Precision medicine aims to individualise therapeutic interventions, based on OMICS data such as genomics, proteomics, metabolomics etc’, profiling together with histopathological insights to the type, stage, and the grade of the disease, as well as on the potential response of a particular patient to a particular treatment regimen. With next generation sequencing technologies, it is now possible to identify all germline variants of an individual at an affordable cost and thus paving the way for clinicians to provide healthcare from an individual perspective. However, the data that correlate specific disease type, response to specific treatment, and adverse effects as a result of the treatment, are slow to come.

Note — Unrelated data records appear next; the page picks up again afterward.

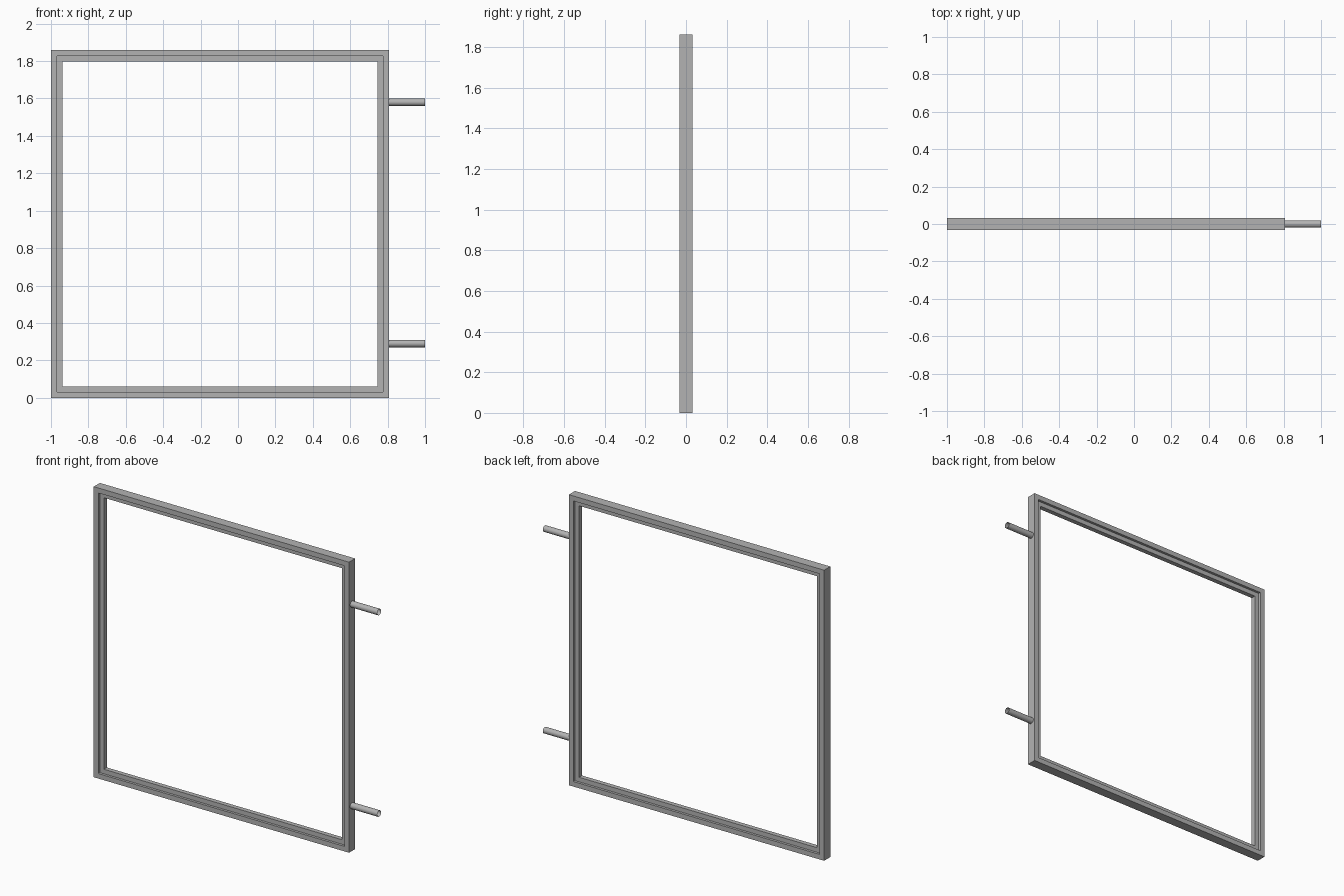
import bpy
import bmesh
import math
from mathutils import Matrix

cube = bpy.data.objects.get("Cube")
if cube:
    bpy.data.objects.remove(cube, do_unlink=True)

LEFT, RIGHT, HEIGHT = -1.0, 0.808, 1.86
HALF_DEPTH, RIB_HALF_DEPTH = 0.031, 0.015
STEP, BORDER = 0.032, 0.061
PEG_RADIUS, PEG_EMBED = 0.02, 0.0


def make_material(name, color):
    mat = bpy.data.materials.new(name)
    mat.use_nodes = True
    mat.diffuse_color = color
    mat.node_tree.nodes["Principled BSDF"].inputs["Base Color"].default_value = color
    return mat


def make_object(name, bm, mat):
    bmesh.ops.recalc_face_normals(bm, faces=bm.faces)
    mesh = bpy.data.meshes.new(name)
    bm.to_mesh(mesh)
    bm.free()
    mesh.materials.append(mat)
    obj = bpy.data.objects.new(name, mesh)
    bpy.context.collection.objects.link(obj)
    return obj


grey = make_material("metal grey", (0.45, 0.45, 0.45, 1))

# Mitred frame: a stepped section (inset, depth) carried round the rectangle
half = [(0, HALF_DEPTH), (STEP, HALF_DEPTH), (STEP, RIB_HALF_DEPTH), (BORDER, RIB_HALF_DEPTH)]
section = half + [(inset, -y) for inset, y in reversed(half)]
bm = bmesh.new()
rings = []
for sx, sz in ((-1, -1), (1, -1), (1, 1), (-1, 1)):
    x = RIGHT if sx > 0 else LEFT
    z = HEIGHT if sz > 0 else 0
    rings.append([bm.verts.new((x - sx * i, y, z - sz * i)) for i, y in section])
for k, ring in enumerate(rings):
    following = rings[(k + 1) % len(rings)]
    for j in range(len(section)):
        n = (j + 1) % len(section)
        bm.faces.new((ring[j], ring[n], following[n], following[j]))
make_object("frame", bm, grey)

# Open hinge tubes on the left side
for name, z in (("lower_hinge_tube", 0.29), ("upper_hinge_tube", 1.58)):
    bm = bmesh.new()
    place = Matrix.Translation(((RIGHT + 1) / 2, 0, z)) @ Matrix.Rotation(math.pi / 2, 4, "Y")
    bmesh.ops.create_cone(bm, cap_ends=False, segments=16, radius1=PEG_RADIUS,
                          radius2=PEG_RADIUS, depth=1 - RIGHT, matrix=place)
    for face in bm.faces:
        face.smooth = True
    make_object(name, bm, grey)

There are also critical voices warning us of getting lost in Big Data and advocating a stronger role of physiological models and phenotypic data in drug R&D. Another dimension of this debate is related to the way many companies manage their precision medicine processes and strategies for developing a more agile approach in the field.
The summit on “Controversies in Precision Medicine: where do we stand in drug development”, under the leadership of Professor Dan Peer, Director of Tel Aviv University Cancer Biology Research Center and Translational Medicine, will explore these debates and facilitate discussions on future ways to increase the productivity of biopharmaceutical and clinical innovation.
The event design includes engaging debates, panels and roundtable discussions to foster interaction between participants and stimulate them to search for solutions to the real challenges and opportunities in the industry that will enable change.